Secondly, if I place myself in the shoes of my LORD, also as one who disciples and leads others, I empathize with Jesus’ feeling of frustration that they hadn’t grown or grasped more by this stage in light of all they had seen and heard – and so this is comforting to me. Jesus didn’t get a new group of disciples but kept shaping faith in them.
Turning back to the man’s request and his son’s problem, Jesus rebukes a demon that is causing this boy’s problem and instantly, the boy is set free.
I love how the demonic influence in this boy is dealt with so instantaneously without any fuss, but Jesus, with absolute authority’s diagnoses the problem as being demonic influence and deals with it – setting the boy free.
How often do we/I overlook the potential root cause of some sickness as being a demonic influence?
Although it is not always the cause of sickness (as Jesus did not always rebuke a demon to heal people), it was the cause sometimes in the Gospels.
So, may we not overlook this potential cause of sickness and suffering, but rather may we not be like the disciples who were seemingly stumped by what Jesus intended for them to have clear authority over (Matthew 10:7-8).
When the disciples and Jesus are alone, the disciples approach Jesus. They must have felt the frustration of Jesus towards them and the chasm of contrast between their ineffective help and Jesus’ towards the epileptic boy. So the disciples ventured to ask Jesus why they were so ineffective? (Vs19)
He said to them, “Because of your little faith. For truly, I say to you, if you have faith like a grain of mustard seed, you will say to this mountain, ‘Move from here to there,’ and it will move, and nothing will be impossible for you.”Matthew 17:20
But was it the amount of faith the disciples did/didn’t have? Or was it more that they didn’t have any – even a little faith?

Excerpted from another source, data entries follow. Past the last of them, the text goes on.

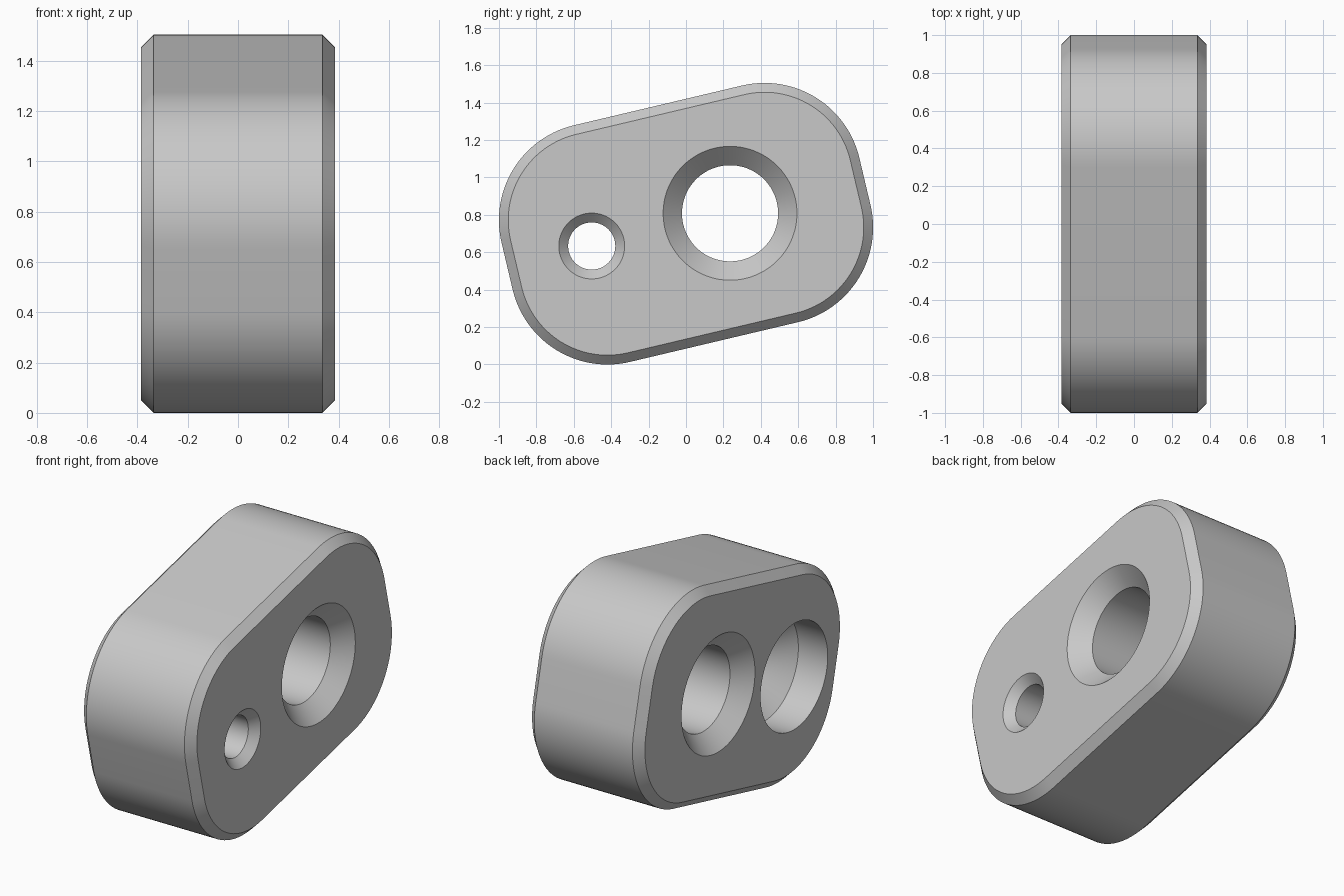
import bpy, bmesh
from math import sin, cos, pi, radians
from mathutils import Matrix

cube = bpy.data.objects.get("Cube")
if cube:
    bpy.data.objects.remove(cube)

HALF = 0.385                  # half thickness along x
CHAMFER = 0.05
CORNER_Y, CORNER_Z, CORNER_R = 0.462, 0.129, 0.521
PLACE = Matrix.Translation((0, 0, 0.7525)) @ Matrix.Rotation(radians(13.3), 4, 'X')

grey = bpy.data.materials.new("plain grey")
grey.use_nodes = True
grey.diffuse_color = (0.58, 0.58, 0.58, 1)
grey.node_tree.nodes["Principled BSDF"].inputs["Base Color"].default_value = grey.diffuse_color


def rounded_outline(radius, steps=28):
    """Rounded rectangle in the y-z plane."""
    points = []
    for quarter, (sy, sz) in enumerate([(1, 1), (-1, 1), (-1, -1), (1, -1)]):
        for i in range(steps + 1):
            a = (quarter + i / steps) * pi / 2
            points.append((sy * CORNER_Y + radius * cos(a), sz * CORNER_Z + radius * sin(a)))
    return points


def circle(centre_y, radius, steps=96):
    return [(centre_y + radius * cos(2 * pi * i / steps), radius * sin(2 * pi * i / steps))
            for i in range(steps)]


def loft(name, sections):
    """Closed solid through a list of (x, outline) sections."""
    bm = bmesh.new()
    rings = [[bm.verts.new((x, y, z)) for y, z in outline] for x, outline in sections]
    for a, b in zip(rings, rings[1:]):
        for i in range(len(a)):
            j = (i + 1) % len(a)
            bm.faces.new((a[i], a[j], b[j], b[i]))
    bm.faces.new(rings[0])
    bm.faces.new(rings[-1])
    bmesh.ops.recalc_face_normals(bm, faces=bm.faces)
    mesh = bpy.data.meshes.new(name)
    bm.to_mesh(mesh)
    bm.free()
    mesh.materials.append(grey)
    obj = bpy.data.objects.new(name, mesh)
    bpy.context.collection.objects.link(obj)
    obj.matrix_world = PLACE
    return obj


# Chamfered rounded block
inner, outer = rounded_outline(CORNER_R - CHAMFER), rounded_outline(CORNER_R)
block = loft("block", [(-HALF, inner), (CHAMFER - HALF, outer),
                       (HALF - CHAMFER, outer), (HALF, inner)])


def cut_hole(name, centre_y, profile):
    """Drill a turned profile of (x, radius) pairs through the block."""
    cutter = loft(name, [(x, circle(centre_y, r)) for x, r in profile])
    cutter.hide_render = True
    mod = block.modifiers.new(name, 'BOOLEAN')
    mod.operation = 'DIFFERENCE'
    mod.solver = 'EXACT'
    mod.object = cutter
    bpy.context.view_layer.update()
    bpy.context.view_layer.objects.active = block
    bpy.ops.object.modifier_apply(modifier=name)
    bpy.data.objects.remove(cutter)


# Profiles run past both faces so the cuts are clean
OVER = 0.02
# Large hole, countersunk on both sides
cut_hole("large_hole", 0.242, [
    (-HALF - OVER, 0.358 + OVER), (0.1 - HALF, 0.257),
    (HALF - 0.1, 0.257), (HALF + OVER, 0.358 + OVER)])
# Small hole with a deep tapered pocket on the right side, countersunk on the left
cut_hole("small_hole", -0.518, [
    (-HALF - OVER, 0.327), (0.2 - HALF, 0.327), (0.4 - HALF, 0.126),
    (HALF - 0.05, 0.126), (HALF + OVER, 0.176 + OVER)])

bpy.ops.object.select_all(action='DESELECT')
block.select_set(True)
bpy.context.view_layer.objects.active = block
bpy.ops.object.shade_smooth_by_angle(angle=radians(30))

Although all the translations I have looked at translate ‘oligopistian’ as ‘little faith’, this contradicts what Jesus goes on to say to the disciples.
So, humbly I suggest that a better translation is ‘lack of faith’ or ‘ineffectual faith’ (see Louw-Nida 31.95) for the following reasons;
- Jesus’ teaching in the remainder of vs20 points not to the size of their faith but the lack of their faith that was the reason they were unable to deliver the boy from the demonic influence. Jesus says to them that even faith as small/tiny as a mustard seed can cause “nothing to be impossible for them”! If oligopistian – is translated as ‘little faith’, then there is a contradiction in vs20.
- Translating oligopistian as ‘lack of faith’ or ‘ineffectual faith’ also fits vs17 better where Jesus exclaims, ‘Oh faithless and twisted generation.’ Jesus is lamenting not the amount of faith in those he is speaking to but their lack of faith (apistos).
Jesus’ frustration with the disciples appears to be that they did not have any faith to heal the boy, despite all they have seen & the mandate He had given them to go and heal and deliver people in His name.
Jesus knew that even just a tiny mustard seed size of faith would have been sufficient to deliver the boy – but they didn’t even have that amount of faith – they had a lack of faith…
It reminds me of how the issue is not the size of our faith, but rather who that faith is in! If even your little faith is in Jesus, then ‘nothing is impossible for you’ (vs20).
Lord, I thank you that all we/I need is some faith in You. Help me see everything in life and ministry through this lens of faith in You, the only One worth trusting. May I/we be both challenged & comforted by seeing these truths in this encounter.